WORK REQUIRED
When you reproduce the entries below, keep each one exact and drop any pictures.

--- START ---

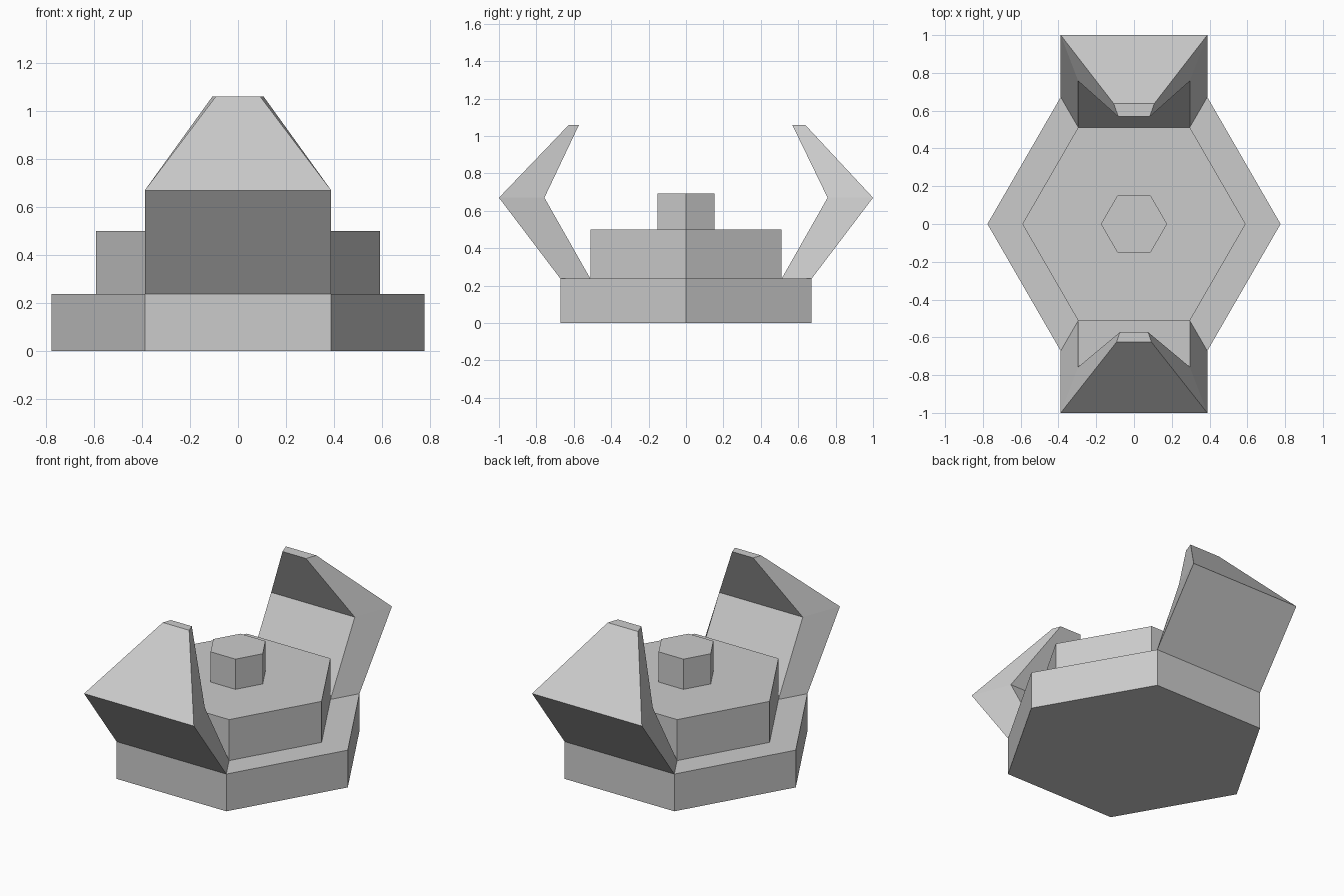
import bpy, bmesh
from math import cos, sin, pi

if "Cube" in bpy.data.objects:
    bpy.data.objects.remove(bpy.data.objects["Cube"])


def loft(name, rings, cap_start=True, skip=()):
    """Join equal-sized rings of points with quads; skip holds (ring, side) gaps."""
    bm = bmesh.new()
    loops = [[bm.verts.new(p) for p in ring] for ring in rings]
    n = len(rings[0])
    for r, (a, b) in enumerate(zip(loops, loops[1:])):
        for i in range(n):
            if (r, i) not in skip:
                j = (i + 1) % n
                bm.faces.new((a[i], a[j], b[j], b[i]))
    if cap_start:
        bm.faces.new(loops[0][::-1])
    bm.faces.new(loops[-1])
    bmesh.ops.recalc_face_normals(bm, faces=bm.faces)
    mesh = bpy.data.meshes.new(name)
    bm.to_mesh(mesh)
    bm.free()
    obj = bpy.data.objects.new(name, mesh)
    bpy.context.collection.objects.link(obj)
    return obj


# Stepped hexagonal base: (radius, height) profile
R1, R2, LEDGE = 0.776, 0.591, 0.238
profile = [(R1, 0), (R1, LEDGE), (R2, LEDGE), (R2, 0.5), (0.175, 0.5), (0.175, 0.693)]
hexes = [[(r * cos(i * pi / 3), r * sin(i * pi / 3), z) for i in range(6)]
         for r, z in profile]
# The ledge is left open where the claws grow out of it (back and front sides)
loft("stepped_base", hexes, skip={(1, 1), (1, 4)})


# Bent claws rising from the ledge: (outer x, outer y, inner x, inner y, z)
def claw(name, side, tip):
    H = 3 ** 0.5 / 2
    sections = [(R1 / 2, R1 * H, R2 / 2, R2 * H, LEDGE),
                (R1 / 2, 1.0, R2 / 2, 0.757, 0.67),
                tip]
    rings = [[(-ox, side * oy, z), (ox, side * oy, z), (ix, side * iy, z), (-ix, side * iy, z)]
             for ox, oy, ix, iy, z in sections]
    loft(name, rings, cap_start=False)


claw("front_claw", -1, (0.093, 0.626, 0.074, 0.572, 1.06))
claw("back_claw", 1, (0.107, 0.637, 0.083, 0.568, 1.06))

--- END ---

OUTPUT FOR THIS EXERCISE
import bpy, bmesh
from math import cos, sin, pi

if "Cube" in bpy.data.objects:
    bpy.data.objects.remove(bpy.data.objects["Cube"])


def loft(name, rings, cap_start=True, skip=()):
    """Join equal-sized rings of points with quads; skip holds (ring, side) gaps."""
    bm = bmesh.new()
    loops = [[bm.verts.new(p) for p in ring] for ring in rings]
    n = len(rings[0])
    for r, (a, b) in enumerate(zip(loops, loops[1:])):
        for i in range(n):
            if (r, i) not in skip:
                j = (i + 1) % n
                bm.faces.new((a[i], a[j], b[j], b[i]))
    if cap_start:
        bm.faces.new(loops[0][::-1])
    bm.faces.new(loops[-1])
    bmesh.ops.recalc_face_normals(bm, faces=bm.faces)
    mesh = bpy.data.meshes.new(name)
    bm.to_mesh(mesh)
    bm.free()
    obj = bpy.data.objects.new(name, mesh)
    bpy.context.collection.objects.link(obj)
    return obj


# Stepped hexagonal base: (radius, height) profile
R1, R2, LEDGE = 0.776, 0.591, 0.238
profile = [(R1, 0), (R1, LEDGE), (R2, LEDGE), (R2, 0.5), (0.175, 0.5), (0.175, 0.693)]
hexes = [[(r * cos(i * pi / 3), r * sin(i * pi / 3), z) for i in range(6)]
         for r, z in profile]
# The ledge is left open where the claws grow out of it (back and front sides)
loft("stepped_base", hexes, skip={(1, 1), (1, 4)})


# Bent claws rising from the ledge: (outer x, outer y, inner x, inner y, z)
def claw(name, side, tip):
    H = 3 ** 0.5 / 2
    sections = [(R1 / 2, R1 * H, R2 / 2, R2 * H, LEDGE),
                (R1 / 2, 1.0, R2 / 2, 0.757, 0.67),
                tip]
    rings = [[(-ox, side * oy, z), (ox, side * oy, z), (ix, side * iy, z), (-ix, side * iy, z)]
             for ox, oy, ix, iy, z in sections]
    loft(name, rings, cap_start=False)


claw("front_claw", -1, (0.093, 0.626, 0.074, 0.572, 1.06))
claw("back_claw", 1, (0.107, 0.637, 0.083, 0.568, 1.06))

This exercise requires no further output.